Brian Lowry‘s 5.27 Variety piece about old franchises refusing to die (Indy, Rocky, Rambo, John McLane) says that in “this latest flurry of comebacks, all these heroes can still party (and punch) like it’s 1989.”
But he’s doing a disservice, I feel, to Sylvester Stallone‘s recent Rambo flick since it’s the only aging action-hero franchise to deliver a truly fresh charge. The genius of this sleazy Southeast Asian actioner was to reinvent and reinvigorate an old formula by submitting to a kind of deranged self-parody.
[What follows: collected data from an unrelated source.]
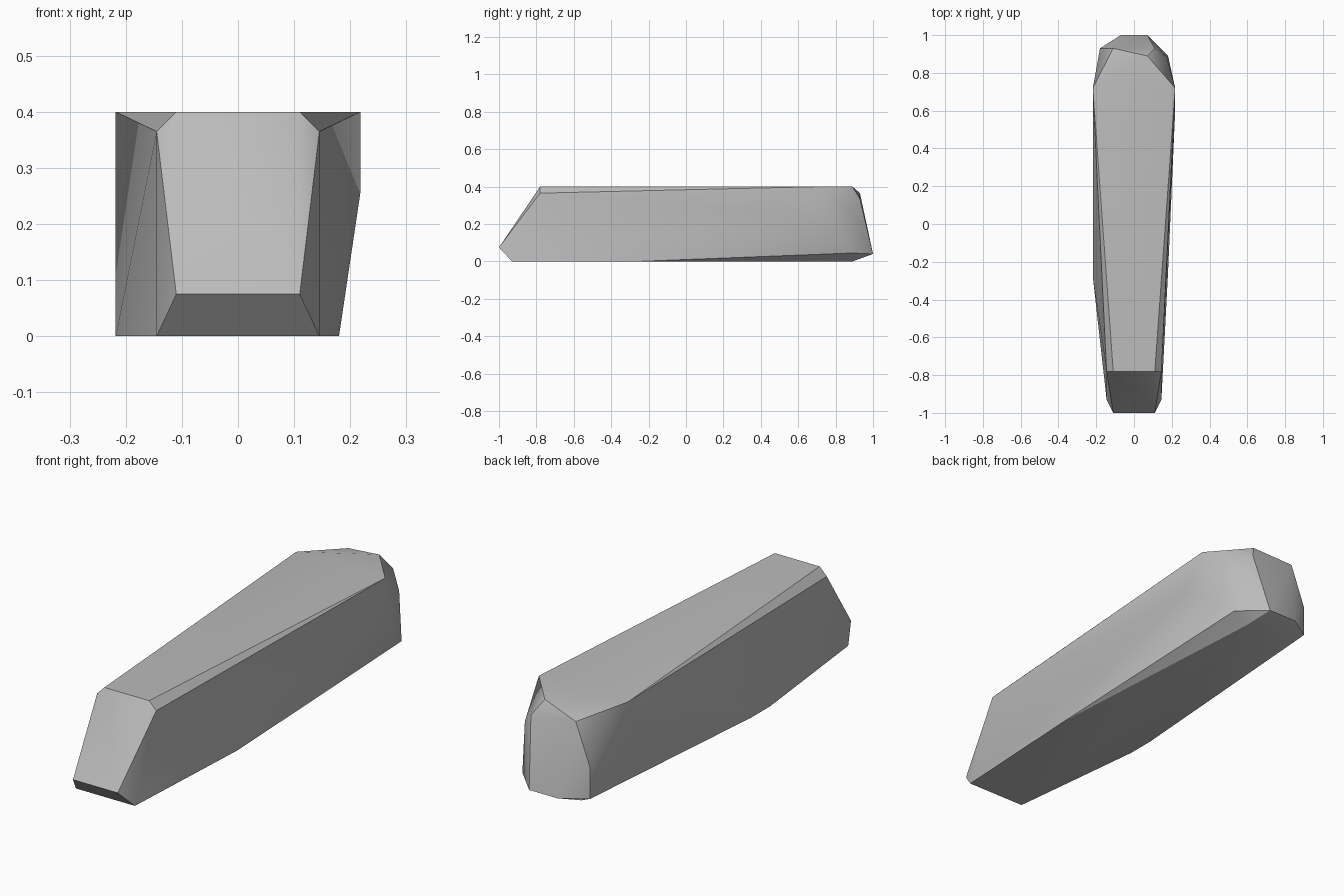
import bpy
import bmesh
import math
from mathutils import Vector

# Remove the default object only
default_object = bpy.data.objects.get("Cube")
if default_object is not None:
    bpy.data.objects.remove(default_object, do_unlink=True)


def make_material(name, colour):
    """Create one flat colour for viewport and render."""
    material = bpy.data.materials.new(name)
    material.use_nodes = True
    material.diffuse_color = colour
    shader = material.node_tree.nodes["Principled BSDF"]
    shader.inputs["Base Color"].default_value = colour
    return material


def mirrored(points):
    """Return the points together with their copies across x."""
    return points + [(-x, y, z) for x, y, z in points]


def build_hull(name, points, material):
    """Wrap a chiselled convex solid around its corner points."""
    bm = bmesh.new()
    for point in points:
        bm.verts.new(Vector(point))
    result = bmesh.ops.convex_hull(bm, input=bm.verts[:])
    spare = set(result["geom_interior"]) | set(result["geom_unused"])
    spare_verts = [item for item in spare if isinstance(item, bmesh.types.BMVert)]
    bmesh.ops.delete(bm, geom=spare_verts, context="VERTS")
    bmesh.ops.dissolve_limit(
        bm, angle_limit=math.radians(1), verts=bm.verts[:], edges=bm.edges[:]
    )
    bmesh.ops.recalc_face_normals(bm, faces=bm.faces[:])
    mesh = bpy.data.meshes.new(name)
    bm.to_mesh(mesh)
    bm.free()
    mesh.materials.append(material)
    block = bpy.data.objects.new(name, mesh)
    bpy.context.collection.objects.link(block)
    return block


stone_grey = make_material("stone grey", (0.5, 0.5, 0.5, 1))

# Narrow sloping nose and the broad shoulders
symmetric_corners = mirrored([
    (0.11, -1, 0.075),
    (0.145, -0.93, 0),
    (0.145, -0.78, 0.365),
    (0.11, -0.78, 0.4),
    (0.218, 0.72, 0.4),
    (0.218, 0.6, 0.255),
    (0.11, 0.89, 0),
    (0.07, 1, 0.04),
])

# Chipped tail and uneven underside
right_corners = [
    (0.18, -0.26, 0),
    (0.18, 0.89, 0.045),
    (0.175, 0.88, 0.27),
    (0.11, 0.93, 0.335),
    (0.07, 0.89, 0.4),
]
left_corners = [
    (-0.218, -0.28, 0),
    (-0.218, -0.15, 0),
    (-0.18, 0.93, 0.04),
    (-0.18, 0.93, 0.18),
    (-0.11, 0.93, 0.365),
]

stone_block = build_hull(
    "stone_block", symmetric_corners + right_corners + left_corners, stone_grey
)

# Soft facets with crisp chiselled edges
bpy.ops.object.select_all(action="DESELECT")
stone_block.select_set(True)
bpy.context.view_layer.objects.active = stone_block
bpy.ops.object.shade_smooth_by_angle(angle=math.radians(30))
The key is that it was so unabashedly nutso — to me it was only a couple of steps removed from being an outright comedy — that it didn’t feel like a here-we-go-againer.
“It’s so relentlessly blunt, so absurdly violent in a ’70s exploitation vein, so visceral and depraved and elbow-deep in jungle blood & guts that I loved it,” I wrote on 1.27.08. “Rambo ‘works’ in its own deranged way. It’s like an ultra-violent half-time show at the Super Bowl. It’s shit, of course, but it’s fast, fun and agreeably grotesque.”
As Stallone said to a Scottish radio interviewer earlier this year, “What do you mean one of the most violent movies of all time? It is the most violent movie of all time!”